For most sloped roof styles, roof soffit covers the overhang between the roof edge and the top of the exterior walls. There are a lot of benefits to these roofing components.
Soffits Create a Clean Look
Most sloped roofing systems have rafter tails that extend beyond the exterior walls. While there are certain home styles that feature exposed rafter tails, such as Craftsman-style homes, most require soffits for a clean look. Soffits typically match the trim colors, but other colors can be used depending on the exterior color palette.
Traditional soffits are made from wood boards, but you can choose from other options, such as vinyl, aluminum and fiber cement. When choosing material for new soffits, keep in mind that they are exposed to the same conditions as your siding and roofing. A typical roofer would install a soffit that matches your existing siding. Many of today’s soffits feature built-in slots or vents that allow efficient ventilation.
Soffits Protect the Attic
The overhang between the roof edge and exterior wall shouldn’t be left open as it leaves the attic open to infiltration by dust, debris and small animals as well as damage caused by wind uplift. During extreme conditions, an open overhang can give wind enough hold to separate the roof from the rest of the house. Soffits help prevent such problems from happening.
Soffits Allow Roof Ventilation

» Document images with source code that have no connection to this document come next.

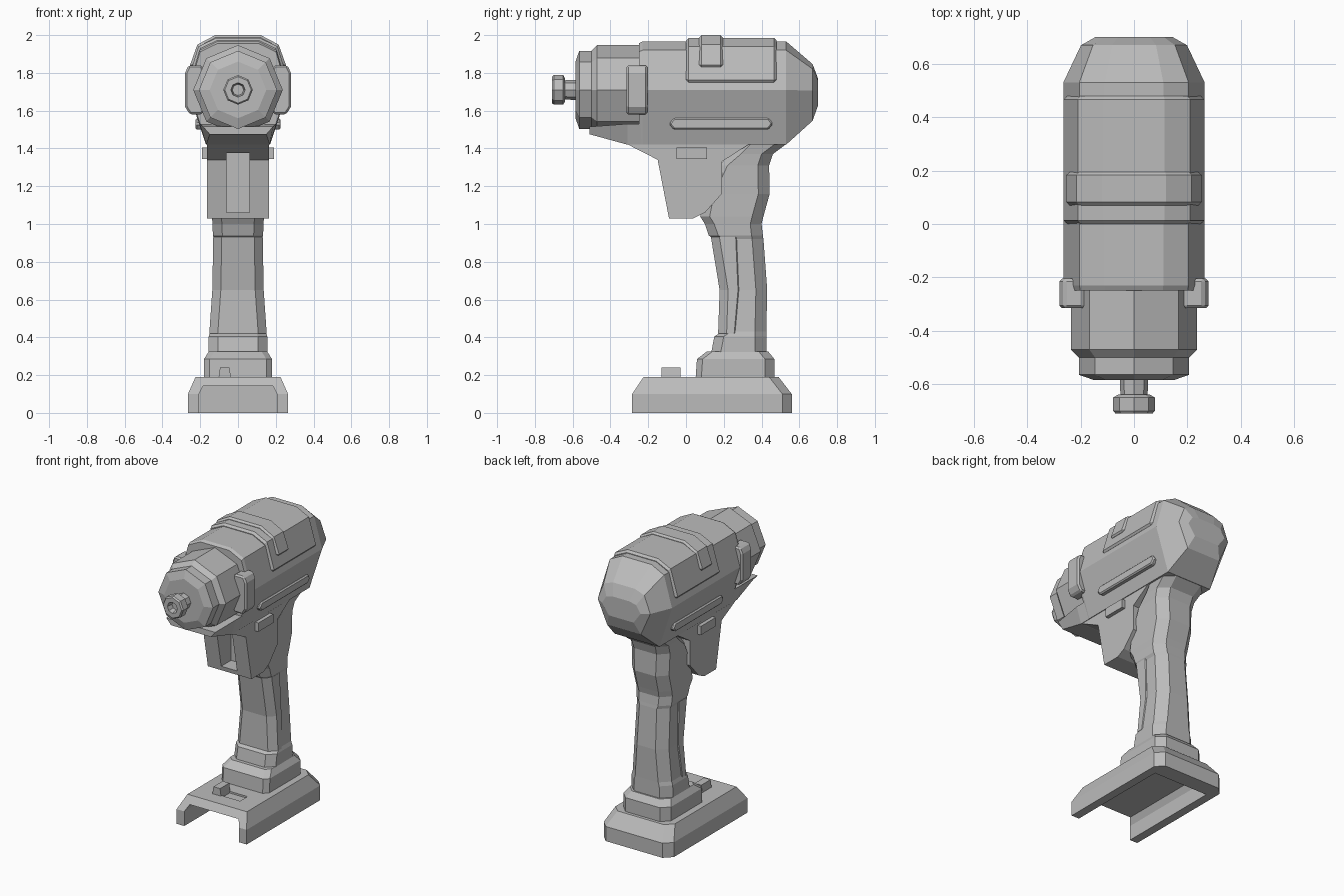
import bpy, bmesh, math

cube = bpy.data.objects.get("Cube")
if cube:
    bpy.data.objects.remove(cube)

GREY = (0.5, 0.5, 0.5, 1)
grey = bpy.data.materials.new("plain grey")
grey.use_nodes = True
grey.diffuse_color = GREY
grey.node_tree.nodes["Principled BSDF"].inputs["Base Color"].default_value = GREY


def loft(name, rings, bevel=0):
    """Skin equal-length rings of points and cap both ends."""
    bm = bmesh.new()
    rows = [[bm.verts.new(p) for p in ring] for ring in rings]
    n = len(rows[0])
    for a, b in zip(rows, rows[1:]):
        for i in range(n):
            j = (i + 1) % n
            bm.faces.new((a[i], a[j], b[j], b[i]))
    bm.faces.new(rows[0])
    bm.faces.new(rows[-1][::-1])
    bmesh.ops.remove_doubles(bm, verts=bm.verts, dist=0.0005)
    bmesh.ops.recalc_face_normals(bm, faces=bm.faces)
    me = bpy.data.meshes.new(name)
    bm.to_mesh(me)
    bm.free()
    me.materials.append(grey)
    ob = bpy.data.objects.new(name, me)
    bpy.context.collection.objects.link(ob)
    if bevel:
        mod = ob.modifiers.new("Bevel", "BEVEL")
        mod.width, mod.segments = bevel, 1
        mod.angle_limit = math.radians(50)
    return ob


def along_x(name, yz, x0, x1, bevel=0):
    return loft(name, [[(x, y, z) for y, z in yz] for x in (x0, x1)], bevel)


def along_y(name, xz, y0, y1, bevel=0):
    return loft(name, [[(x, y, z) for x, z in xz] for y in (y0, y1)], bevel)


def rect(a0, a1, b0, b1):
    return [(a0, b0), (a1, b0), (a1, b1), (a0, b1)]


def mirrored(half):
    """Complete a half outline given from top to bottom on +x."""
    return half + [(-x, z) for x, z in reversed(half)]


def plan(z, yf, yb, hw, cf, cb):
    """Horizontal rectangle with cut front and back corners."""
    half = [(hw - cf, yf), (hw, yf + cf), (hw, yb - cb), (hw - cb, yb)]
    return [(x, y, z) for x, y in mirrored(half)]


def turned(name, steps, sides=8, cz=1.71):
    """Turn (y, radius) steps around the drive axis."""
    angles = [math.tau * i / sides for i in range(sides)]
    return loft(name, [[(r * math.sin(a), y, cz + r * math.cos(a)) for a in angles]
                       for y, r in steps])


def cut(ob, cutter):
    cutter.hide_render = True
    mod = ob.modifiers.new("Cut", "BOOLEAN")
    mod.object, mod.solver = cutter, "EXACT"
    bpy.context.view_layer.objects.active = ob
    bpy.ops.object.modifier_apply(modifier=mod.name)
    bpy.data.objects.remove(cutter)


# Motor housing with a rounded rear
section = mirrored([(0.11, 1.967), (0.205, 1.92), (0.265, 1.71), (0.17, 1.42)])
loft("motor_housing", [
    [(x * sx, y, 1.7 + (z - 1.7) * sz) for x, z in section]
    for y, sx, sz in ((-0.25, 0.98, 0.96), (-0.23, 1, 1), (0.53, 1, 1),
                      (0.67, 0.75, 0.55), (0.7, 0.55, 0.25))])

# Top cover and its clip
along_y("top_cover", mirrored([(0.115, 1.985), (0.21, 1.94), (0.268, 1.75)]),
        0, 0.48, 0.014)
along_y("cover_clip", mirrored([(0.12, 2.0), (0.215, 1.95), (0.258, 1.83)]),
        0.07, 0.195, 0.012)

# Nose, shank and open bit collar
turned("nose", [(-0.1, 0.237), (-0.47, 0.237), (-0.5, 0.207), (-0.565, 0.207),
                (-0.585, 0.15)])
turned("shank", [(-0.55, 0.055), (-0.66, 0.05)])
turned("bit_collar", [(-0.64, 0.06), (-0.65, 0.078), (-0.7, 0.078), (-0.71, 0.07),
                      (-0.71, 0.038), (-0.67, 0.03)])

# Cradle under the nose
loft("nose_cradle", [
    [(x, y, z) for x, z in mirrored([(wt, top), (wb, bottom)])]
    for y, wt, top, wb, bottom in ((-0.51, 0.185, 1.515, 0.15, 1.475),
                                   (-0.31, 0.203, 1.53, 0.168, 1.42),
                                   (-0.2, 0.203, 1.53, 0.168, 1.42))])

# Trigger housing with a slot in front
guard = along_x("trigger_housing", [
    (-0.31, 1.422), (-0.15, 1.34), (-0.09, 1.03), (0.04, 1.03), (0.1, 1.06),
    (0.19, 1.16), (0.19, 1.33), (0.33, 1.42), (0.33, 1.46), (-0.25, 1.46)],
    -0.165, 0.165)
cut(guard, along_y("slot_cutter", rect(-0.06, 0.06, 1.06, 1.375), -0.4, 0.01))

# Side details, repeated on both sides
ear = [(0.28, 1.62), (0.28, 1.8), (0.262, 1.84), (0.19, 1.84), (0.17, 1.79),
       (0.17, 1.62), (0.19, 1.58), (0.255, 1.58)]
strip = [(-0.09, 1.53), (-0.065, 1.56), (0.44, 1.56), (0.46, 1.53),
         (0.435, 1.5), (-0.065, 1.5)]
for side, s in (("left", 1), ("right", -1)):
    along_y(side + "_ear", [(s * x, z) for x, z in ear], -0.315, -0.205, 0.01)
    along_x(side + "_strip", strip, s * 0.15, s * 0.226, 0.008)
    along_x(side + "_tab", rect(-0.05, 0.11, 1.345, 1.405), s * 0.12, s * 0.19)

# Handle
loft("handle", [plan(z, yf, yb, hw, 0.05, 0.06) for z, yf, yb, hw in (
    (0.3, 0.13, 0.425, 0.157), (0.405, 0.15, 0.425, 0.155), (0.43, 0.19, 0.425, 0.147),
    (0.65, 0.19, 0.43, 0.13), (0.92, 0.145, 0.41, 0.125), (0.94, 0.12, 0.407, 0.133),
    (1.0, 0.1, 0.4, 0.135), (1.04, 0.075, 0.41, 0.138), (1.16, 0.1, 0.443, 0.14),
    (1.31, 0.17, 0.44, 0.145), (1.37, 0.24, 0.46, 0.15), (1.43, 0.3, 0.54, 0.16))])
loft("grip_pad", [plan(z, yf, yb, hw, 0.045, 0.005) for z, yf, yb, hw in (
    (0.42, 0.17, 0.26, 0.152), (0.65, 0.178, 0.28, 0.136), (0.93, 0.132, 0.268, 0.131))])

# Handle foot
loft("handle_foot", [plan(z, yf, yb, hw, 0.03, 0.05) for z, yf, yb, hw in (
    (0.17, 0.05, 0.468, 0.18), (0.285, 0.058, 0.468, 0.18),
    (0.325, 0.11, 0.435, 0.155))])

# Base, hollowed from below and open at the front
base = loft("base", [plan(z, yf, yb, hw, 0, 0.05) for z, yf, yb, hw in (
    (0, -0.285, 0.56, 0.265), (0.1, -0.285, 0.56, 0.265), (0.19, -0.225, 0.49, 0.225))])
cut(base, along_y("base_cutter", mirrored([(0.185, 0.142), (0.207, 0.1), (0.207, -0.1)]),
                  -0.5, 0.45))

# Button slot and button on the base
cut(base, along_x("button_cutter", rect(-0.12, -0.04, 0.178, 0.3), -0.1, 0.1))
along_y("button", [(-0.105, 0.17), (-0.095, 0.24), (-0.045, 0.24), (-0.035, 0.17)],
        -0.13, -0.03)
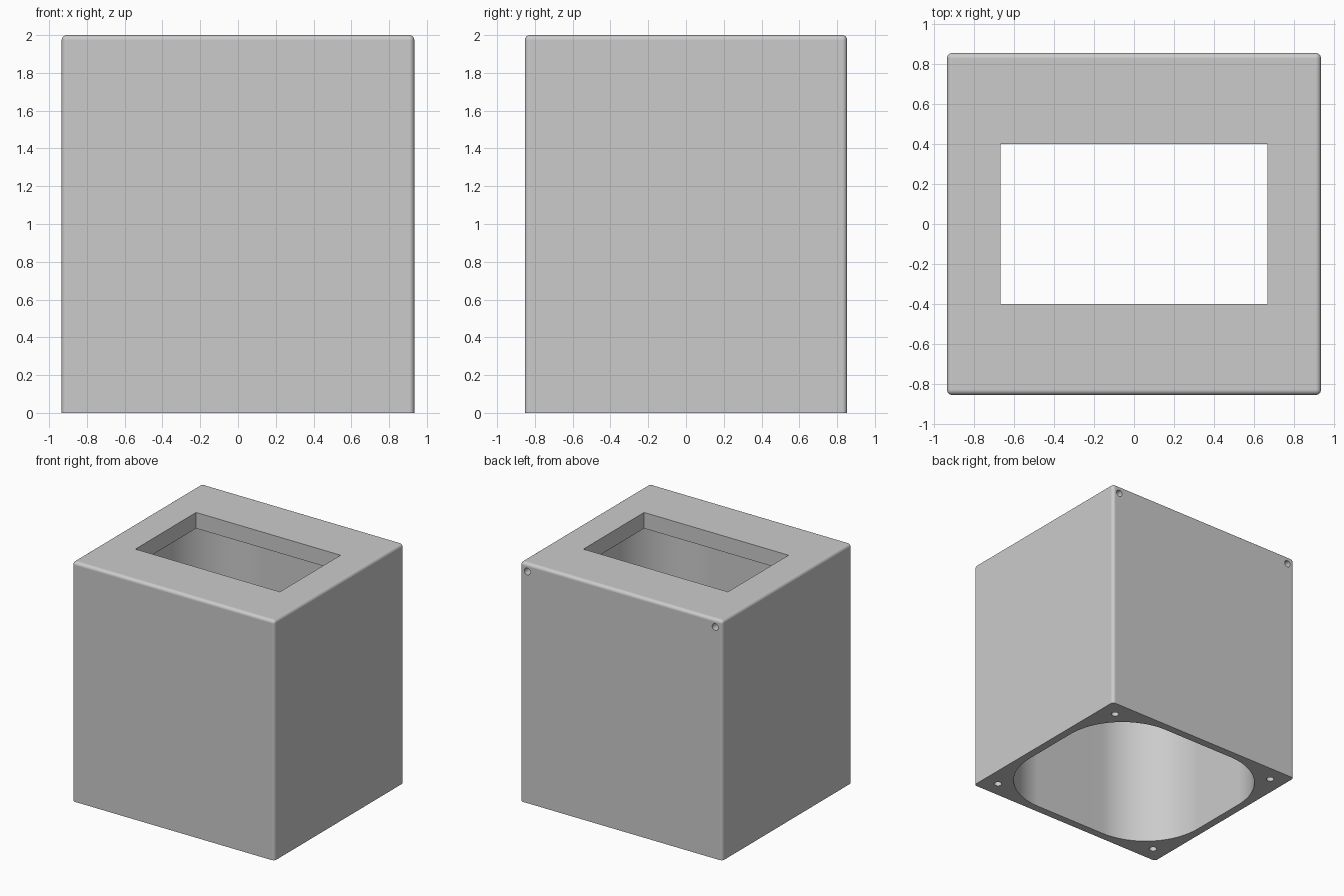
import bpy
import bmesh
from math import radians
from mathutils import Matrix, Vector

if "Cube" in bpy.data.objects:
    bpy.data.objects.remove(bpy.data.objects["Cube"], do_unlink=True)

WIDTH, DEPTH, HEIGHT = 1.867, 1.707, 2.0
WALL, TOP = 0.067, 0.133

grey = bpy.data.materials.new("plain grey")
grey.use_nodes = True
grey.diffuse_color = (0.6, 0.6, 0.6, 1)
grey.node_tree.nodes["Principled BSDF"].inputs["Base Color"].default_value = (0.6, 0.6, 0.6, 1)


def make_object(name, bm):
    bmesh.ops.recalc_face_normals(bm, faces=bm.faces)
    mesh = bpy.data.meshes.new(name)
    bm.to_mesh(mesh)
    bm.free()
    mesh.materials.append(grey)
    obj = bpy.data.objects.new(name, mesh)
    bpy.context.collection.objects.link(obj)
    return obj


def block(name, x, y, z_low, z_high, radius=0, segments=1, rounded=None):
    """Box centred on the z axis; edges accepted by `rounded` are filleted."""
    bm = bmesh.new()
    bmesh.ops.create_cube(bm, size=1)
    for v in bm.verts:
        v.co = Vector((v.co.x * x, v.co.y * y, z_high if v.co.z > 0 else z_low))
    if rounded:
        edges = [e for e in bm.edges if rounded(*(v.co.z for v in e.verts))]
        bmesh.ops.bevel(bm, geom=edges, offset=radius, segments=segments,
                        profile=0.5, affect='EDGES')
    return make_object(name, bm)


def drill(name, location, radius, length, axis):
    bm = bmesh.new()
    turn = Matrix.Rotation(radians(90), 4, 'X') if axis == 'Y' else Matrix()
    bmesh.ops.create_cone(bm, cap_ends=True, segments=24, radius1=radius, radius2=radius,
                          depth=length, matrix=Matrix.Translation(location) @ turn)
    return make_object(name, bm)


# Outer shell, rounded everywhere except around the base
shell = block("housing", WIDTH, DEPTH, 0, HEIGHT, 0.027, 6, lambda a, b: max(a, b) > 0)

# Cavity with large corner radii, and the rectangular top opening
cutters = [
    block("cavity_cutter", WIDTH - 2 * WALL, DEPTH - 2 * WALL, -0.2, HEIGHT - TOP,
          0.533, 20, lambda a, b: a != b),
    block("opening_cutter", 1.333, 0.8, HEIGHT - 0.4, HEIGHT + 0.2),
]

# Screw holes: four in the base, two near the top of the back
for side in (-1, 1):
    for end in (-1, 1):
        cutters.append(drill("base_hole_cutter", (side * 0.8, end * 0.72, 0), 0.03, 0.4, 'Z'))
    cutters.append(drill("back_hole_cutter", (side * 0.867, DEPTH / 2, 1.933), 0.028, 0.4, 'Y'))

for cutter in cutters:
    cutter.hide_render = True
    cut = shell.modifiers.new(cutter.name, 'BOOLEAN')
    cut.operation = 'DIFFERENCE'
    cut.solver = 'EXACT'
    cut.object = cutter

# Bake the cuts and discard the cutters
bpy.context.view_layer.update()
evaluated = shell.evaluated_get(bpy.context.evaluated_depsgraph_get())
result = bpy.data.meshes.new_from_object(evaluated)
shell.modifiers.clear()
shell.data = result
result.materials.clear()
result.materials.append(grey)
for polygon in result.polygons:
    polygon.material_index = 0
for cutter in cutters:
    bpy.data.objects.remove(cutter, do_unlink=True)

# Smooth fillets with flat walls
bpy.ops.object.select_all(action='DESELECT')
shell.select_set(True)
bpy.context.view_layer.objects.active = shell
bpy.ops.object.shade_smooth_by_angle(angle=radians(30))
weighted = shell.modifiers.new("flat_walls", 'WEIGHTED_NORMAL')
weighted.keep_sharp = True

Roof ventilation helps prevent damage to the roof support system caused by trapped heat and moisture in the attic. Since heat tends to rise, exhaust vents located at the ridges release hot and moist air. The resulting negative pressure pulls cool air through vents in the soffits. Soffit vents need to be matched with the exhaust vents. Soffit vents that are too wide will let heat dissipate in other directions; vents that are too narrow wouldn’t let enough fresh air into the attic.